Daily Archives: February 19, 2021

North Carolina Fisheries Association Weekly Update for February 19, 2021

Legislative updates, Bill updates, Calendar, >Click here to read the Weekly Update<, to read all the updates >click here<, for older updates listed as NCFA >click here<The Coastal Conservation Association (CCA) of NC has filed a lawsuit against the State of North Carolina that could severely restrict the rights of fishermen and consumers to access local wild caught North Carolina seafood! See Documents at the bottom of this update for detailed information about the lawsuit. 20:10

New Protected Species Regulations Finalized for Fixed Gear Fisheries

New Protected Species Regulations Finalized for Fixed Gear Fisheries and Industry Outreach on Required Gear Modifications. This advisory serves to provide you with information regarding new protected species regulations. More details on each new regulatory provision are provided in the bullets below. Seasonal Commercial Trap Closure, Gillnet Closure, Weak Rope Requirements for Comm. Trap Gear, DMF’s ongoing efforts to protect the North Atlantic right whale.,,  >Click to read< 18:55

Canada launches new aircraft to improve conservation and ocean protection

Fishery officers require state of the art aerial surveillance equipment to continue the important work they conduct protecting Canada’s marine resources, ensuring compliance with fisheries management measures and enforcing the Fisheries Act from coast to coast to coast. In 2019, Fisheries and Oceans Canada announced a five-year, $128 million contract with PAL Aerospace-located in St. John’s, to deliver a new fleet of four aerial surveillance aircrafts, including two long-range maritime patrol aircrafts. When operational, the planes will fly out of three bases of operation: St. John’s, Newfoundland and LabradorHalifax, Nova Scotia; and a brand new facility in Campbell River, British Columbia. >click to read< 15:22

‘Wicked Tuna’ rivalry gives way to cooperation

The coronavirus pandemic’s tidal wave of challenges made its way to the high seas, and viewers of “Wicked Tuna” will see a new dynamic when the 10th season opens with a 90-minute premiere Sunday at 9 p.m. The show is known for following Gloucester fishermen in the highly competitive hunt for giant bluefin tuna and the race back to shore in search of the highest price,,, That is until COVID-19 prompted a business shutdown nearly a year ago, with restaurants shuttered or operating at a fraction of their capacity. The market and demand for the usually lucrative bluefin sank. “It was great to see fishermen working together with buyers to do the best we could in these difficult times,” said Capt. Dave Marciano,,, >click to read< 14:03
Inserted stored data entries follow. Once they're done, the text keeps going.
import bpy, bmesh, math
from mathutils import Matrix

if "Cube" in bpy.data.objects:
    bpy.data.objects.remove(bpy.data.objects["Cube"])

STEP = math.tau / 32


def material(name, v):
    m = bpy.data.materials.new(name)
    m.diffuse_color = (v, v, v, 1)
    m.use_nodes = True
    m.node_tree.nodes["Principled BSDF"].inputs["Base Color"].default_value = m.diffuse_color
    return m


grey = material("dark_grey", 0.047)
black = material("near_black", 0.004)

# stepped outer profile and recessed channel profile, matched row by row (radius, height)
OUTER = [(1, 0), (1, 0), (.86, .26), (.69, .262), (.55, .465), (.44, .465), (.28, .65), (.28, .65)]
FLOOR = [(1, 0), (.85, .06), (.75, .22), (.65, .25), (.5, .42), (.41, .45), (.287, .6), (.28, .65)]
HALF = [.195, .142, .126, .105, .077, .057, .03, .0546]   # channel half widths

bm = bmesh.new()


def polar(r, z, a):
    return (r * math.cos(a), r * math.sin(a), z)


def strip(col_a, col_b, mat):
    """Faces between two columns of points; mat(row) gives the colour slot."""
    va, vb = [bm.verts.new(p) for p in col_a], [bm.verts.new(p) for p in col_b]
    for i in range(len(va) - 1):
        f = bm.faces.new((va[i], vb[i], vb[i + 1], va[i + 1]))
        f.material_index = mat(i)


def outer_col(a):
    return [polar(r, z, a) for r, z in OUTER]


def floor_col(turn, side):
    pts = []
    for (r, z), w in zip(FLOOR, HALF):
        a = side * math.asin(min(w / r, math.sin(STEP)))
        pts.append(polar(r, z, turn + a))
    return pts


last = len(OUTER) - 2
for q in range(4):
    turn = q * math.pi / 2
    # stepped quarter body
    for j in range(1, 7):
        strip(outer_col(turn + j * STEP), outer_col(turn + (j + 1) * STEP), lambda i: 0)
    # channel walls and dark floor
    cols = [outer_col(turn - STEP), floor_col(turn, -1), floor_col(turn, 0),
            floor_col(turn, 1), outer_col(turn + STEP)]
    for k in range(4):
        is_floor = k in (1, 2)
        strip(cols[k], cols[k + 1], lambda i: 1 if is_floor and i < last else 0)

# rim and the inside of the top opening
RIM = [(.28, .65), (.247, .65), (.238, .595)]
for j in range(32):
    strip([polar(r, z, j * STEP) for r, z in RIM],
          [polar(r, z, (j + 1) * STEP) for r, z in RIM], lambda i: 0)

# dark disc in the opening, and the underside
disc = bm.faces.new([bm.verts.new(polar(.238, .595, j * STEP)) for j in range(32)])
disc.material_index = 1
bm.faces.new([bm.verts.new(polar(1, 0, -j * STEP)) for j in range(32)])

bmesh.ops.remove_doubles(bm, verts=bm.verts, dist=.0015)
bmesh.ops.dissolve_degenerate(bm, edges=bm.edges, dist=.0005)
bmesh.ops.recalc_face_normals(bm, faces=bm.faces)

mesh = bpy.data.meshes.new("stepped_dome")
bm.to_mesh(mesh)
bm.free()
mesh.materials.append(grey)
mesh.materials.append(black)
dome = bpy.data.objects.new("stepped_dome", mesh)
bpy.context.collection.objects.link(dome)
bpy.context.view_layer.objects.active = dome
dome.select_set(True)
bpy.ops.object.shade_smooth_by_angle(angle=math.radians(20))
Federal lease allows Oregon State’s offshore wave energy testing facility to move ahead in 2021

The lease for PacWave South is the first marine renewable energy research lease the Bureau of Ocean Energy Management has issued in federal waters off the West Coast. The estimated $80 million facility will be located offshore southwest of Newport, Oregon. The project still must receive licensing approval from the Federal Energy Regulatory Commission before it can move forward. Obtaining the lease is an essential component of the licensing requirements. >click to read< 12:22

Body pulled from the sea has been identified as a missing commercial fisherman

Two of the three men on board the Joanna C lost their lives when the boat sank in November, with Captain Dave Bickerstaff dramatically saved from the wreckage by lifeboat crews. Now the family of Robert Morley, 38, have confirmed a body brought from the sea in December has been formally  identified. Robert’s dad Barry Woolford said: “To all the beautiful people of Brixham it is with much sadness that I have to inform you that our son Robert Morley has been identified as the body that was brought from the sea at Bexhill in December. >click to read< 10:53

The Coronavirus pandemic could change U.S. fisheries forever. Will it be for better or for worse?!

The first symptoms appeared long before Covid-19 gained a stronghold on U.S. shores, as China went into its first lockdown and a critical export market disappeared overnight,,, Then as social distancing rules kicked in here, another major organ of the U.S. supply chain, restaurants, where most seafood purchases are made, fell limp.  Many fishermen across the country have pivoted to direct-marketing models by selling their catch off their boats,,, To many in the food industry, the pandemic’s impact has exposed the fundamental vulnerabilities of a system that has long favored efficiency over resilience.  >click to read< 09:48

Fundraising appeal launched to support family of fisherman who died at sea

Joseph Lacaste, 45, was out with the trawler Copious when he fell overboard in the early hours of yesterday (Thursday). Despite rescue attempts from the coastguard and RNLI, he was later confirmed to have died. His friend Robie Johnson set up a fundraiser for the family, She said his family were struggling financially and needed help paying their mortgage.  >click to read<, and >click here<, Help Josephs Family Fundraiser, and please donate if you can. 07:36

 Man dies after falling overboard from fishing boat – A fisherman has died after going overboard from local whitefish trawler Copious 30 miles south east of Sumburgh in the early hours of the morning on Thursday. >click to read<